¿ Pharmacyclics Inc., of Sunnyvale, Calif., reported on the progress of a Phase III trial of Xcytrin (motexafin gadolinium) Injection, for the treatment of cancer patients with brain metastases. The data presented indicate Xcytrin improves local tumor control in the brain, with few patients experiencing neurocognitive deterioration, or death due to tumor progression.

¿ PharmaMar, of Madrid, reported promising early results from Phase II trials of the marine compound ET-743 (ecteinascindin). In one trial, 47 percent of advanced sarcoma patients treated with the product achieved stable disease or objective response. ET-743 is obtained from the Ecteinascidia turbinate - sea squirts that are encased by tough membranes and live in clusters in the Caribbean and Mediterranean seas.

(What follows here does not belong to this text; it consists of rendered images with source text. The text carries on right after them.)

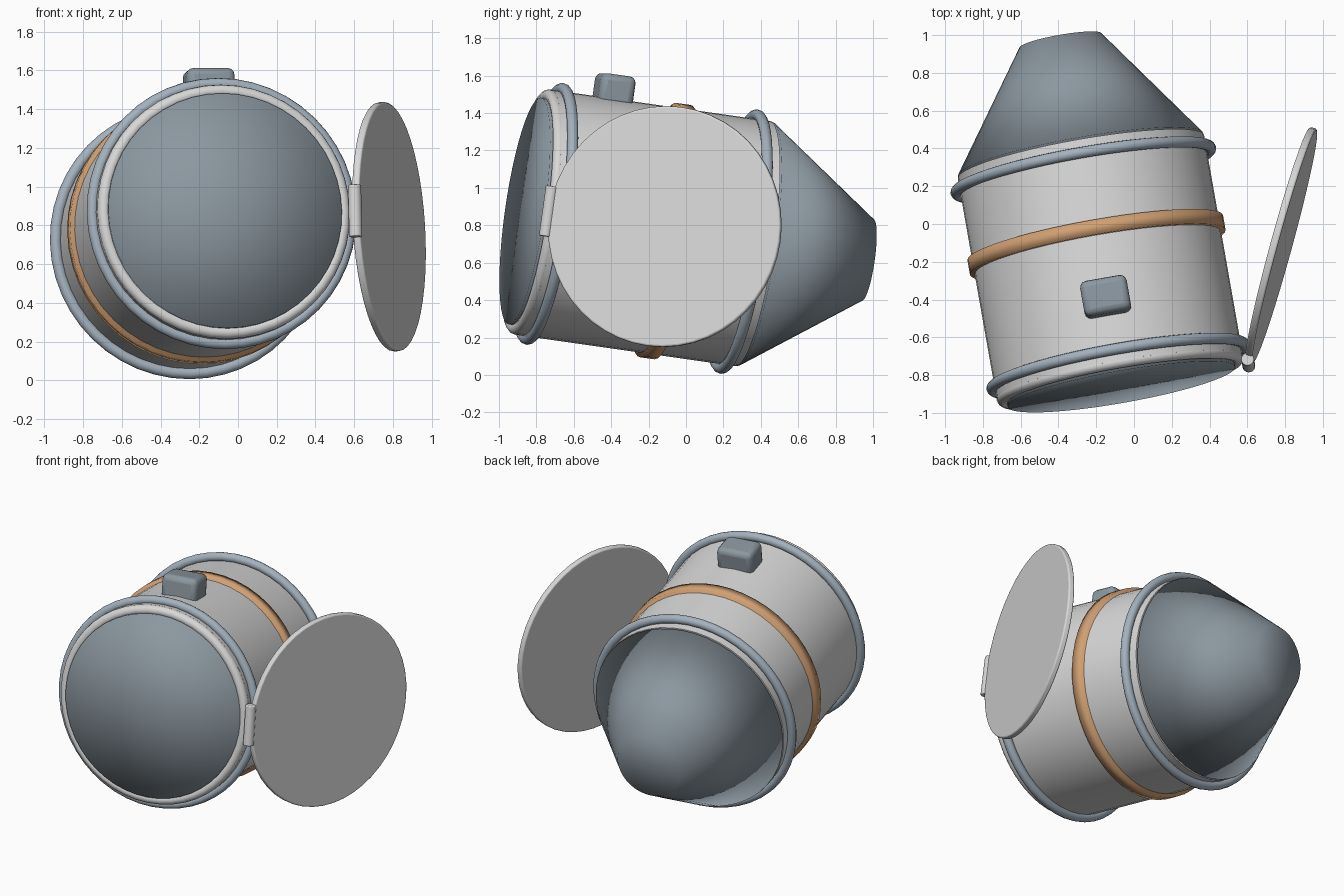
import bpy
from math import radians
from mathutils import Matrix, Vector

cube = bpy.data.objects.get("Cube")
if cube:
    bpy.data.objects.remove(cube, do_unlink=True)


def material(name, rgb):
    m = bpy.data.materials.new(name)
    m.use_nodes = True
    m.diffuse_color = (*rgb, 1)
    m.node_tree.nodes["Principled BSDF"].inputs["Base Color"].default_value = (*rgb, 1)
    return m


WHITE = material("light grey shell", (0.68, 0.69, 0.68))
SLATE = material("slate blue", (0.26, 0.31, 0.35))
STEEL = material("pale steel blue", (0.37, 0.44, 0.51))
COPPER = material("copper", (0.64, 0.35, 0.17))

# Body frame: x to the left side, y along the barrel towards the back, z up
BODY = (Matrix.Translation((-0.085, -0.755, 0.861))
        @ Matrix.Rotation(radians(10), 4, 'Z')
        @ Matrix.Rotation(radians(-8), 4, 'X'))
ALONG = Matrix.Rotation(radians(-90), 4, 'X')


def finish(name, mat, local, bevel=0, full_smooth=False):
    o = bpy.context.object
    o.name = name
    o.data.materials.append(mat)
    o.matrix_world = BODY @ local
    if bevel:
        b = o.modifiers.new("rounded edge", 'BEVEL')
        b.width = bevel
        b.segments = 3
    if full_smooth:
        bpy.ops.object.shade_smooth()
    else:
        bpy.ops.object.shade_smooth_by_angle(angle=radians(35))
    return o


def ring(name, mat, y, major, minor):
    bpy.ops.mesh.primitive_torus_add(major_segments=48, minor_segments=12,
                                     major_radius=major, minor_radius=minor)
    finish(name, mat, Matrix.Translation((0, y, 0)) @ ALONG, full_smooth=True)


def drum(name, mat, y0, y1, r0, r1, full_smooth=False):
    bpy.ops.mesh.primitive_cone_add(vertices=48, radius1=r0, radius2=r1,
                                    depth=y1 - y0, end_fill_type='TRIFAN')
    finish(name, mat, Matrix.Translation((0, (y0 + y1) / 2, 0)) @ ALONG,
           full_smooth=full_smooth)


# Barrel with its collars
drum("barrel", WHITE, -0.06, 1.14, 0.662, 0.662)
ring("front_lip", WHITE, -0.065, 0.63, 0.033)
ring("front_collar", STEEL, 0, 0.677, 0.03)
ring("rear_collar", STEEL, 1.065, 0.684, 0.03)
drum("copper_band", COPPER, 0.62, 0.70, 0.687, 0.687, True)

# Front window and tapered tail
drum("front_window", SLATE, -0.11, -0.03, 0.612, 0.612, True)
drum("tail_cone", SLATE, 1.15, 1.77, 0.66, 0.22, True)

# Control box on top
bpy.ops.mesh.primitive_cube_add(size=1)
box = bpy.context.object
for v in box.data.vertices:
    v.co *= Vector((0.25, 0.19, 0.17))
finish("top_box", SLATE, Matrix.Translation((0, 0.28, 0.705)), bevel=0.035)

# Hinge and the round door swung open
hinge = Matrix.Translation((0.683, -0.10, 0))
bpy.ops.mesh.primitive_cylinder_add(vertices=24, radius=0.034, depth=0.27)
finish("hinge", WHITE, hinge, bevel=0.006)

swing = hinge @ Matrix.Rotation(radians(-25.5), 4, 'Z')
bpy.ops.mesh.primitive_cylinder_add(vertices=48, radius=0.645, depth=0.04)
finish("door", WHITE, swing @ Matrix.Translation((0, 0.65, 0))
       @ Matrix.Rotation(radians(90), 4, 'Y'), bevel=0.01)
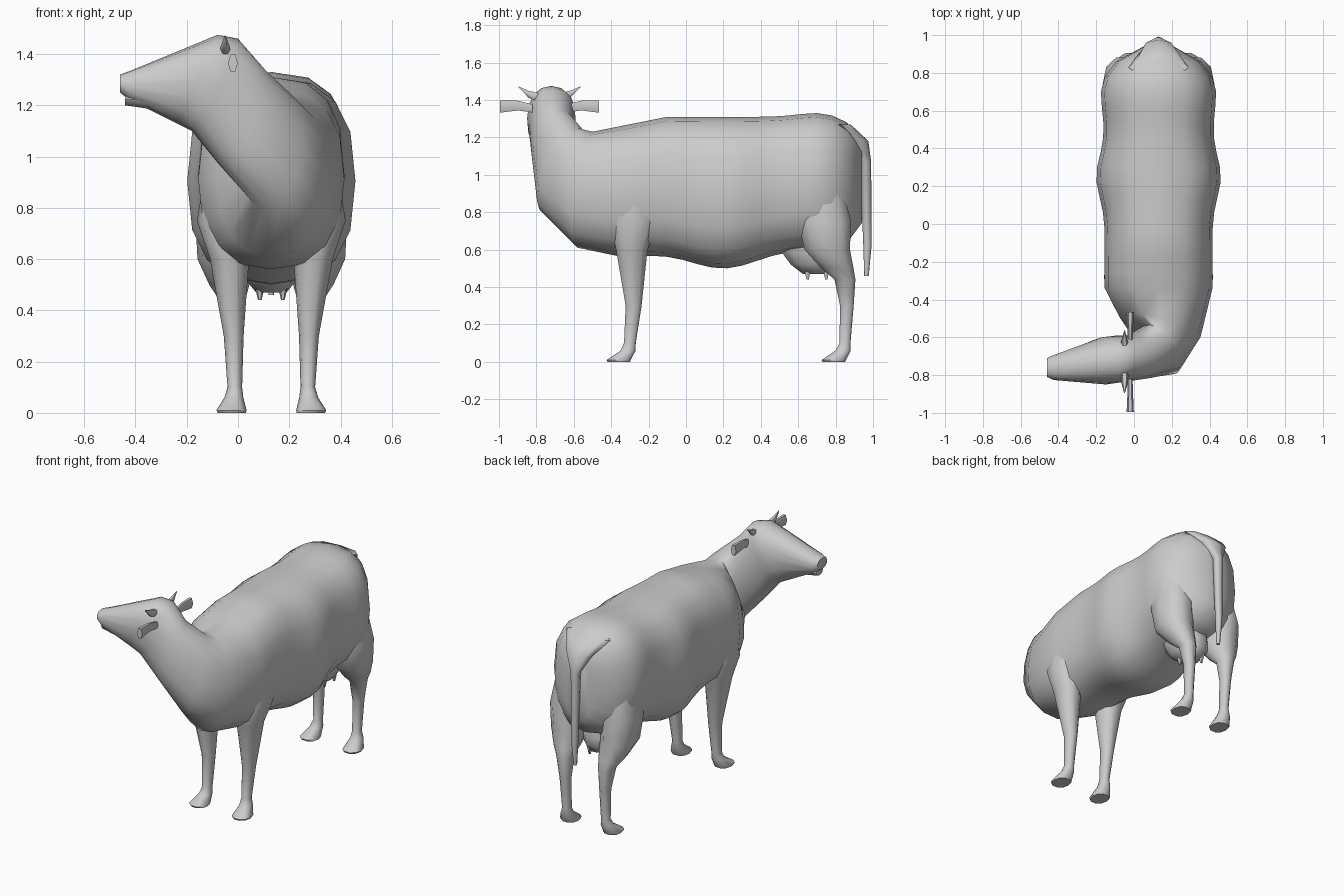
import bpy, bmesh, math
from mathutils import Vector

if "Cube" in bpy.data.objects:
    bpy.data.objects.remove(bpy.data.objects["Cube"])

MIDLINE = 0.13  # the trunk stands to the left because the head is turned right
HEAD_Y = -0.73

coat = bpy.data.materials.new("plain grey")
coat.use_nodes = True
coat.diffuse_color = (0.6, 0.6, 0.6, 1)
coat.node_tree.nodes["Principled BSDF"].inputs["Base Color"].default_value = coat.diffuse_color


def loft(name, rings, sides):
    """Skin a row of rings, each given as centre, half axis u, half axis v and roundness."""
    bm = bmesh.new()
    loops = []
    for centre, u, v, roundness in rings:
        loop = []
        for i in range(sides):
            angle = math.tau * i / sides
            c, s = math.cos(angle), math.sin(angle)
            across = u * math.copysign(abs(c) ** roundness, c)
            upward = v * math.copysign(abs(s) ** roundness, s)
            loop.append(bm.verts.new(centre + across + upward))
        loops.append(loop)
    for near, far in zip(loops, loops[1:]):
        for i in range(sides):
            j = (i + 1) % sides
            bm.faces.new((near[i], near[j], far[j], far[i]))
    bm.faces.new(loops[0])
    bm.faces.new(loops[-1])
    bmesh.ops.recalc_face_normals(bm, faces=bm.faces)
    mesh = bpy.data.meshes.new(name)
    bm.to_mesh(mesh)
    bm.free()
    mesh.materials.append(coat)
    obj = bpy.data.objects.new(name, mesh)
    bpy.context.collection.objects.link(obj)
    bpy.ops.object.select_all(action="DESELECT")
    obj.select_set(True)
    bpy.context.view_layer.objects.active = obj
    bpy.ops.object.shade_smooth_by_angle(angle=math.radians(60))


def level_ring(x, y, z, half_x, half_y):
    """Horizontal ring for legs, udder and tail."""
    return Vector((x, y, z)), Vector((half_x, 0, 0)), Vector((0, half_y, 0)), 0.9


def standing_ring(top, bottom, half_width, turn, roundness):
    """Ring between a top and a bottom point, its side axis turned about z."""
    top, bottom = Vector(top), Vector(bottom)
    side = Vector((math.cos(turn), -math.sin(turn), 0)) * half_width
    return (top + bottom) / 2, side, (top - bottom) / 2, roundness


def bump(value, centre, width):
    return math.exp(-((value - centre) / width) ** 2)


# Trunk: sagging belly, wide ribs and hips, sloping withers and a rounded rump
def trunk_ring(y):
    rump = math.sqrt(1 - (max(y - 0.7, 0) / 0.25) ** 2)
    top = min(1.31, 1.33 + 0.2 * y) + 0.02 * bump(y, 0.7, 0.15)
    bottom = 0.6 - 0.1 * bump(y, 0.2, 0.25) - 0.04 * bump(y, -0.4, 0.3)
    half_width = 0.285 + 0.045 * bump(y, 0.25, 0.15) + 0.02 * bump(y, 0.7, 0.15)
    middle, half_height = (top + bottom) / 2, (top - bottom) / 2 * rump ** 0.4
    return standing_ring((MIDLINE, y, middle + half_height),
                         (MIDLINE, y, middle - half_height), half_width * rump, 0, 0.78)


# Chest, neck, poll, forehead and muzzle: top, bottom, half width, turn in degrees
neck_and_head = [
    ((0.14, -0.5, 1.23), (MIDLINE, -0.58, 0.61), 0.225, 15),
    ((0.17, -0.58, 1.25), (0.11, -0.75, 0.8), 0.145, 40),
    ((0.09, -0.68, 1.35), (-0.06, HEAD_Y, 0.96), 0.125, 65),
    ((0, -0.7, 1.46), (-0.18, HEAD_Y, 1.1), 0.125, 80),
    ((-0.08, -0.72, 1.475), (-0.24, HEAD_Y, 1.13), 0.125, 85),
    ((-0.42, -0.76, 1.335), (-0.43, -0.76, 1.225), 0.066, 90),
    ((-0.46, -0.76, 1.32), (-0.46, -0.76, 1.25), 0.05, 90),
]
body = [trunk_ring(0.94 - 0.08 * step) for step in range(17)]
body += [standing_ring(top, bottom, width, math.radians(turn), 0.88)
         for top, bottom, width, turn in neck_and_head]
loft("body_neck_and_head", body, 16)

# Lower jaw
jaw = [standing_ring((x, -0.76, 1.25), (x, -0.76, z), width, math.pi / 2, 1)
       for x, z, width in ((-0.3, 1.18, 0.06), (-0.44, 1.2, 0.035))]
loft("lower_jaw", jaw, 8)

# Legs: y, z and radius down to the pastern, then a hoof reaching forward
leg_shapes = {
    "front": [(-0.27, 1, 0.09), (-0.28, 0.75, 0.125), (-0.29, 0.6, 0.083),
              (-0.28, 0.3, 0.042), (-0.3, 0.1, 0.031)],
    "rear": [(0.72, 1, 0.1), (0.74, 0.75, 0.14), (0.755, 0.6, 0.12), (0.81, 0.5, 0.085),
             (0.85, 0.44, 0.055), (0.86, 0.3, 0.036), (0.85, 0.1, 0.029)],
}


def build_leg(name, shape, sign):
    ankle_y = shape[-1][0]
    hoof = [(ankle_y - 0.01, 0.06, 0.04), (ankle_y - 0.06, 0.01, 0.064), (ankle_y - 0.06, 0, 0.06)]
    rings = []
    for y, z, radius in shape + hoof:
        x = MIDLINE + sign * (0.13 + 0.4 * radius)
        rings.append(level_ring(x, y, z, min(radius * 0.92, 0.11), radius * 1.06))
    loft(name, rings, 10)


# Udder
udder = [level_ring(MIDLINE, 0.62 + drop / 3, 0.7 - drop, width, width * 1.25)
         for drop, width in ((0, 0.13), (0.12, 0.12), (0.18, 0.1), (0.23, 0.06))]
loft("udder", udder, 10)


def build_teat(name, x, y):
    loft(name, [level_ring(x, y, 0.53, 0.028, 0.028), level_ring(x, y, 0.44, 0.007, 0.007)], 6)


# Tail: y, z and half sizes from the broad root to the tip
tail = [(0.83, 1.27, 0.16, 0.05), (0.92, 1.18, 0.09, 0.055), (0.96, 1.07, 0.03, 0.03),
        (0.97, 0.62, 0.02, 0.022), (0.965, 0.46, 0.01, 0.012)]
loft("tail", [level_ring(MIDLINE, *station) for station in tail], 8)


def build_spike(name, x, sign, flatness, points):
    """Ear or horn pointing out of the side of the head."""
    rings = [(Vector((x, HEAD_Y + sign * reach, z)), Vector((radius * flatness, 0, 0)),
              Vector((0, 0, radius)), 1) for reach, z, radius in points]
    loft(name, rings, 6)


ear = [(0.09, 1.355, 0.025), (0.17, 1.37, 0.03), (0.265, 1.365, 0.038)]
horn = [(0.06, 1.415, 0.026), (0.11, 1.43, 0.022), (0.165, 1.47, 0.003)]

# Everything that comes in left and right pairs
for side, sign in (("left", 1), ("right", -1)):
    for end, shape in leg_shapes.items():
        build_leg(f"{side}_{end}_leg", shape, sign)
    for end, y in (("front", 0.65), ("rear", 0.75)):
        build_teat(f"{side}_{end}_teat", MIDLINE + sign * 0.045, y)
    build_spike(f"{side}_ear", -0.02, -sign, 0.5, ear)
    build_spike(f"{side}_horn", -0.05, -sign, 0.8, horn)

¿ Progenics Pharmaceuticals Inc., of Keystone, Colo., presented animal findings on dehydroascorbic acid as a treatment for oral mucositis, a frequent side effect of chemotherapy and radiation therapy for head and neck tumors. The product reduced the overall duration of clinically significant lesions by about 50 percent.

¿ Protein Design Labs Inc., of Fremont, Calif., reported preliminary results from a Phase I trial of the Smart 1D10 Antibody in patients with relapsed 1D10-positive non-Hodgkin's B-cell lymphoma. Of 10 patients for whom anti-lymphoma activity data are available, two had partial responses, including one who did not respond to Rituxan. The antibody was well tolerated.

¿ SciClone Pharmaceuticals, of San Mateo, Calif., presented a study showing the immunotherapeutic Zadaxin can significantly improve the quality of life for patients undergoing chemotherapy. Zadaxin has been approved in 20 countries, principally as a treatment for hepatitis B and hepatitis C or as a vaccine adjuvant for patients with a weakened immune system.

¿ SuperGen Inc., of San Ramon, Calif., reported "extremely encouraging" data from a Phase II trial of the oral anticancer agent rubitecan in patients with refractory pancreatic cancer. Median survival for the 15 patients (out of 58 enrolled) who achieved either partial response or stable disease was 10 months, about twice as long as the four to six months typical of patients diagnosed with pancreatic cancer.

¿ Targeted Genetics Corp., of Seattle, presented Phase II trial data and a summary of Phase I data for tgDCC-E1A. Of 20 evaluable patients in the Phase II trial, 45 percent showed objective responses or stabilization of disease and 5 percent experienced complete response.